**What you should do**.
Nothing outside the range is wanted. Repeat exactly the lines below from the one with "to3d = AXES[axis]" through the one with "return [(u0, v0), (u1, v0), (u1, v1), (u0, v1)]".

::: Stored data

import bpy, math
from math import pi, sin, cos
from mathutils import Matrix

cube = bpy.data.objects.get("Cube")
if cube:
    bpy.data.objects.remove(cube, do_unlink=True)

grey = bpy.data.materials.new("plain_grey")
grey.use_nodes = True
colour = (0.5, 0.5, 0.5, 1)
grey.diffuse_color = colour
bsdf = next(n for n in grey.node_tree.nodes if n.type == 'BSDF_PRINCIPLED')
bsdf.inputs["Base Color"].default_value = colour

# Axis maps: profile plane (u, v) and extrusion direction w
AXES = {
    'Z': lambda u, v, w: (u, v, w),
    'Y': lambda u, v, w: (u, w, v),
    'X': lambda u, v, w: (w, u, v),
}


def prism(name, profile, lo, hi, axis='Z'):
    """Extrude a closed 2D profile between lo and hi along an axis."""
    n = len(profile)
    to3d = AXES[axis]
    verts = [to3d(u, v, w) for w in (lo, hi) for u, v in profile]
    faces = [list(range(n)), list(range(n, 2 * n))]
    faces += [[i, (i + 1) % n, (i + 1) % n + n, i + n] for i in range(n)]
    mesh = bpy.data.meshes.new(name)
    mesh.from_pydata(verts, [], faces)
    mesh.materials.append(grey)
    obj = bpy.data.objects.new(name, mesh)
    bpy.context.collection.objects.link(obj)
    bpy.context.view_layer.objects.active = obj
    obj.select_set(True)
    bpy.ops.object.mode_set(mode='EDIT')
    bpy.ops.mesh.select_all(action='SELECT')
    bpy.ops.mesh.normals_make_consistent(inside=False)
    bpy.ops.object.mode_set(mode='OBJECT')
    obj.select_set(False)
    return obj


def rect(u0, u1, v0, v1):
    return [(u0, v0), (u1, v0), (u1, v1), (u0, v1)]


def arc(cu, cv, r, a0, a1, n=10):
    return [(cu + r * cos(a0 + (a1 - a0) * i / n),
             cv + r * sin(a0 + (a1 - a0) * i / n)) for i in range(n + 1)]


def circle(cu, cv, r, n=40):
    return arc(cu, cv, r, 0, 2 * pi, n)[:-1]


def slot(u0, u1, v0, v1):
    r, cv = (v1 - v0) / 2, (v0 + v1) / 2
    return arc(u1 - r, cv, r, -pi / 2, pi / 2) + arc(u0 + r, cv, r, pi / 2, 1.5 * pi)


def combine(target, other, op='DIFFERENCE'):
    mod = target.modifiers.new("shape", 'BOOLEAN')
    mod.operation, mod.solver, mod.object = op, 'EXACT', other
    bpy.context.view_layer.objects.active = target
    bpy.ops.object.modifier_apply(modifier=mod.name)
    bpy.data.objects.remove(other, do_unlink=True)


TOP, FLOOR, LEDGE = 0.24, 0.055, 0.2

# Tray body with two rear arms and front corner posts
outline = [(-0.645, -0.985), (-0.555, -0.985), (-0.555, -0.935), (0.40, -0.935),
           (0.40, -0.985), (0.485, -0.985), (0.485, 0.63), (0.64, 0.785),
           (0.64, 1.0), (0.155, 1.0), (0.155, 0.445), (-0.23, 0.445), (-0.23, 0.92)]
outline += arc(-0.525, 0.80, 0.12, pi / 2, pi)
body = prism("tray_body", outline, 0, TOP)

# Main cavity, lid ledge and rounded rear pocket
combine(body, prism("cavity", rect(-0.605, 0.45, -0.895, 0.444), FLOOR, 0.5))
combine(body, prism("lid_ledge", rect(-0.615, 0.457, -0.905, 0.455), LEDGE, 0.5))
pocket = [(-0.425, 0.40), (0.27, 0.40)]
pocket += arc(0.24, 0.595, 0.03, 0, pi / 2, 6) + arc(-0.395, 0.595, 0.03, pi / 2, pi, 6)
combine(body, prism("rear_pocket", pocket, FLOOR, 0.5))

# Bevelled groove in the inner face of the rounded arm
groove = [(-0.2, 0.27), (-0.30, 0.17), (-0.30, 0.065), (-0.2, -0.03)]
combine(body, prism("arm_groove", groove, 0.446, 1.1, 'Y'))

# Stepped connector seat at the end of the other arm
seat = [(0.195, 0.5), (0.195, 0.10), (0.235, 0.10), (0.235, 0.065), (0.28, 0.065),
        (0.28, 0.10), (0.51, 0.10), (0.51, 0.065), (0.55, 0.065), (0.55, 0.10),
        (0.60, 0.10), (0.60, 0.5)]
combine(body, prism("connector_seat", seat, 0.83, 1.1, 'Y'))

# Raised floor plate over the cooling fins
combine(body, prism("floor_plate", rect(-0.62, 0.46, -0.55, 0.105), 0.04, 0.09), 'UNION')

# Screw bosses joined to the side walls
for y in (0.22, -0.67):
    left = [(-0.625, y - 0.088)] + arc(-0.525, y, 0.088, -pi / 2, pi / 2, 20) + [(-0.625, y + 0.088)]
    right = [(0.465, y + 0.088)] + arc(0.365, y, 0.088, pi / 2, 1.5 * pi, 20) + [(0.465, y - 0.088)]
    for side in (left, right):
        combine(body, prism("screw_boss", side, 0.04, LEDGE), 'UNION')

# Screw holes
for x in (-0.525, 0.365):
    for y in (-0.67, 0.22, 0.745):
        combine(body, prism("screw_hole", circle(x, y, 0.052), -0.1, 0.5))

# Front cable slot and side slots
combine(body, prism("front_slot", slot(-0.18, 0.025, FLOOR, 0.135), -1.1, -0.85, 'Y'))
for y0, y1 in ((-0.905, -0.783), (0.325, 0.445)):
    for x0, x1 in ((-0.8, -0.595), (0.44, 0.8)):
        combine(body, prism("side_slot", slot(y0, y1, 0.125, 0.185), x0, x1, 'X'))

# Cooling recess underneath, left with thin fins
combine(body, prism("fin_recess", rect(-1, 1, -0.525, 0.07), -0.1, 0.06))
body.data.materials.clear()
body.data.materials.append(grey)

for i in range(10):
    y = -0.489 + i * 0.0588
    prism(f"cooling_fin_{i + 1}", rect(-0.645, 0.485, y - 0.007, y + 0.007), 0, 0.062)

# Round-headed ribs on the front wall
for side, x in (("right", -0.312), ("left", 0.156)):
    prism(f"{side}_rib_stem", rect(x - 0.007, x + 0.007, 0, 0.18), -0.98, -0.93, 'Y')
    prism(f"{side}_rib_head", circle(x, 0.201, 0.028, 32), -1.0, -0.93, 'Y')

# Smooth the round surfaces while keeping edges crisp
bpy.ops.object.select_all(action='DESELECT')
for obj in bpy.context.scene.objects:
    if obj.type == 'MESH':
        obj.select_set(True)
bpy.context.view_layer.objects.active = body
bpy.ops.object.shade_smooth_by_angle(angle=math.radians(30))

::::::

**Solved exercise**.
    to3d = AXES[axis]
    verts = [to3d(u, v, w) for w in (lo, hi) for u, v in profile]
    faces = [list(range(n)), list(range(n, 2 * n))]
    faces += [[i, (i + 1) % n, (i + 1) % n + n, i + n] for i in range(n)]
    mesh = bpy.data.meshes.new(name)
    mesh.from_pydata(verts, [], faces)
    mesh.materials.append(grey)
    obj = bpy.data.objects.new(name, mesh)
    bpy.context.collection.objects.link(obj)
    bpy.context.view_layer.objects.active = obj
    obj.select_set(True)
    bpy.ops.object.mode_set(mode='EDIT')
    bpy.ops.mesh.select_all(action='SELECT')
    bpy.ops.mesh.normals_make_consistent(inside=False)
    bpy.ops.object.mode_set(mode='OBJECT')
    obj.select_set(False)
    return obj


def rect(u0, u1, v0, v1):
    return [(u0, v0), (u1, v0), (u1, v1), (u0, v1)]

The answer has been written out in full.